Segment Start: Task material

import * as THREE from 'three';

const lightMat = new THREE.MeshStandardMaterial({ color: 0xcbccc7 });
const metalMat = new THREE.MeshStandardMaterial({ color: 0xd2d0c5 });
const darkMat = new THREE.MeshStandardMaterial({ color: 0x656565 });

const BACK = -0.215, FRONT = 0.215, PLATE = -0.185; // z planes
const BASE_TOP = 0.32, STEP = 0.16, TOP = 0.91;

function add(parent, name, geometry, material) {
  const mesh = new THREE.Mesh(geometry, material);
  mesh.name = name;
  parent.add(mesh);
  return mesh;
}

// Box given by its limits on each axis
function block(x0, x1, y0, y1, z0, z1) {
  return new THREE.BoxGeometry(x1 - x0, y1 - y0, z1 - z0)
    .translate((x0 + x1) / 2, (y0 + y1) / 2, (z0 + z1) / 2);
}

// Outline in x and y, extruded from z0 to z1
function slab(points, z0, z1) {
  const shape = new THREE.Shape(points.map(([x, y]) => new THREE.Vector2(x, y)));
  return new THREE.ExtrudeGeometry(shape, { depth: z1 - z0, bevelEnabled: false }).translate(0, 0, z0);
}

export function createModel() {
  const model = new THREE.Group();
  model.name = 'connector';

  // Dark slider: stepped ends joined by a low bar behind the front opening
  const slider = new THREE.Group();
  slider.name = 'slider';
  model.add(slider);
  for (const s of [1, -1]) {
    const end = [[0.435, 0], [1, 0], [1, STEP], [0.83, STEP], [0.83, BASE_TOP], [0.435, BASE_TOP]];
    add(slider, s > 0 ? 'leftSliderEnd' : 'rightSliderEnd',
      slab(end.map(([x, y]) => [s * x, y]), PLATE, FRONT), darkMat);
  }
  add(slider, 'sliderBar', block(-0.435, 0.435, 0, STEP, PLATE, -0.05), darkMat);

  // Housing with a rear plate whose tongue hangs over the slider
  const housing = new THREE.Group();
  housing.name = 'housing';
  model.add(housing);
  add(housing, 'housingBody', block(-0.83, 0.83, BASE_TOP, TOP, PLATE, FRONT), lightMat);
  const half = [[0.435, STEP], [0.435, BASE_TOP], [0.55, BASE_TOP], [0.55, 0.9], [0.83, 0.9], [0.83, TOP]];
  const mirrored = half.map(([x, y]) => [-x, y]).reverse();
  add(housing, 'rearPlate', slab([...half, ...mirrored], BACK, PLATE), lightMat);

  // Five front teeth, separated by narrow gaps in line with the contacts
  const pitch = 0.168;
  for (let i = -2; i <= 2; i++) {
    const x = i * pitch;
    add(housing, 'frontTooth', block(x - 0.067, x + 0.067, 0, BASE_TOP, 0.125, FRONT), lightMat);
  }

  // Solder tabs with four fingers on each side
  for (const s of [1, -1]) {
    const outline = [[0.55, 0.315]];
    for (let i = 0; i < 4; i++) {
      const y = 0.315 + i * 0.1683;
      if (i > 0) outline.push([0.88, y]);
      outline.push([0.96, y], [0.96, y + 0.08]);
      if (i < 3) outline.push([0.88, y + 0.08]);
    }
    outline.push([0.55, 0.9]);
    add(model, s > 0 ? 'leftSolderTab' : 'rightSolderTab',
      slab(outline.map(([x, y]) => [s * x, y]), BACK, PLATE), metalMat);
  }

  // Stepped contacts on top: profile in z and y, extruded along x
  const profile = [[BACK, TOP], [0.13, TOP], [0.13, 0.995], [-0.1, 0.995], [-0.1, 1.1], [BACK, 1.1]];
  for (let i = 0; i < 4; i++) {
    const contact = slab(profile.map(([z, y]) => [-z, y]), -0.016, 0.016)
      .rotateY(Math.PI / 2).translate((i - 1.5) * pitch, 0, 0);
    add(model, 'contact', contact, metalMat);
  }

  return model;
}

Segment End: Task material

* _Exercise_: Exactly as they stand above, write out all the entries again.

* _Task output_:
import * as THREE from 'three';

const lightMat = new THREE.MeshStandardMaterial({ color: 0xcbccc7 });
const metalMat = new THREE.MeshStandardMaterial({ color: 0xd2d0c5 });
const darkMat = new THREE.MeshStandardMaterial({ color: 0x656565 });

const BACK = -0.215, FRONT = 0.215, PLATE = -0.185; // z planes
const BASE_TOP = 0.32, STEP = 0.16, TOP = 0.91;

function add(parent, name, geometry, material) {
  const mesh = new THREE.Mesh(geometry, material);
  mesh.name = name;
  parent.add(mesh);
  return mesh;
}

// Box given by its limits on each axis
function block(x0, x1, y0, y1, z0, z1) {
  return new THREE.BoxGeometry(x1 - x0, y1 - y0, z1 - z0)
    .translate((x0 + x1) / 2, (y0 + y1) / 2, (z0 + z1) / 2);
}

// Outline in x and y, extruded from z0 to z1
function slab(points, z0, z1) {
  const shape = new THREE.Shape(points.map(([x, y]) => new THREE.Vector2(x, y)));
  return new THREE.ExtrudeGeometry(shape, { depth: z1 - z0, bevelEnabled: false }).translate(0, 0, z0);
}

export function createModel() {
  const model = new THREE.Group();
  model.name = 'connector';

  // Dark slider: stepped ends joined by a low bar behind the front opening
  const slider = new THREE.Group();
  slider.name = 'slider';
  model.add(slider);
  for (const s of [1, -1]) {
    const end = [[0.435, 0], [1, 0], [1, STEP], [0.83, STEP], [0.83, BASE_TOP], [0.435, BASE_TOP]];
    add(slider, s > 0 ? 'leftSliderEnd' : 'rightSliderEnd',
      slab(end.map(([x, y]) => [s * x, y]), PLATE, FRONT), darkMat);
  }
  add(slider, 'sliderBar', block(-0.435, 0.435, 0, STEP, PLATE, -0.05), darkMat);

  // Housing with a rear plate whose tongue hangs over the slider
  const housing = new THREE.Group();
  housing.name = 'housing';
  model.add(housing);
  add(housing, 'housingBody', block(-0.83, 0.83, BASE_TOP, TOP, PLATE, FRONT), lightMat);
  const half = [[0.435, STEP], [0.435, BASE_TOP], [0.55, BASE_TOP], [0.55, 0.9], [0.83, 0.9], [0.83, TOP]];
  const mirrored = half.map(([x, y]) => [-x, y]).reverse();
  add(housing, 'rearPlate', slab([...half, ...mirrored], BACK, PLATE), lightMat);

  // Five front teeth, separated by narrow gaps in line with the contacts
  const pitch = 0.168;
  for (let i = -2; i <= 2; i++) {
    const x = i * pitch;
    add(housing, 'frontTooth', block(x - 0.067, x + 0.067, 0, BASE_TOP, 0.125, FRONT), lightMat);
  }

  // Solder tabs with four fingers on each side
  for (const s of [1, -1]) {
    const outline = [[0.55, 0.315]];
    for (let i = 0; i < 4; i++) {
      const y = 0.315 + i * 0.1683;
      if (i > 0) outline.push([0.88, y]);
      outline.push([0.96, y], [0.96, y + 0.08]);
      if (i < 3) outline.push([0.88, y + 0.08]);
    }
    outline.push([0.55, 0.9]);
    add(model, s > 0 ? 'leftSolderTab' : 'rightSolderTab',
      slab(outline.map(([x, y]) => [s * x, y]), BACK, PLATE), metalMat);
  }

  // Stepped contacts on top: profile in z and y, extruded along x
  const profile = [[BACK, TOP], [0.13, TOP], [0.13, 0.995], [-0.1, 0.995], [-0.1, 1.1], [BACK, 1.1]];
  for (let i = 0; i < 4; i++) {
    const contact = slab(profile.map(([z, y]) => [-z, y]), -0.016, 0.016)
      .rotateY(Math.PI / 2).translate((i - 1.5) * pitch, 0, 0);
    add(model, 'contact', contact, metalMat);
  }

  return model;
}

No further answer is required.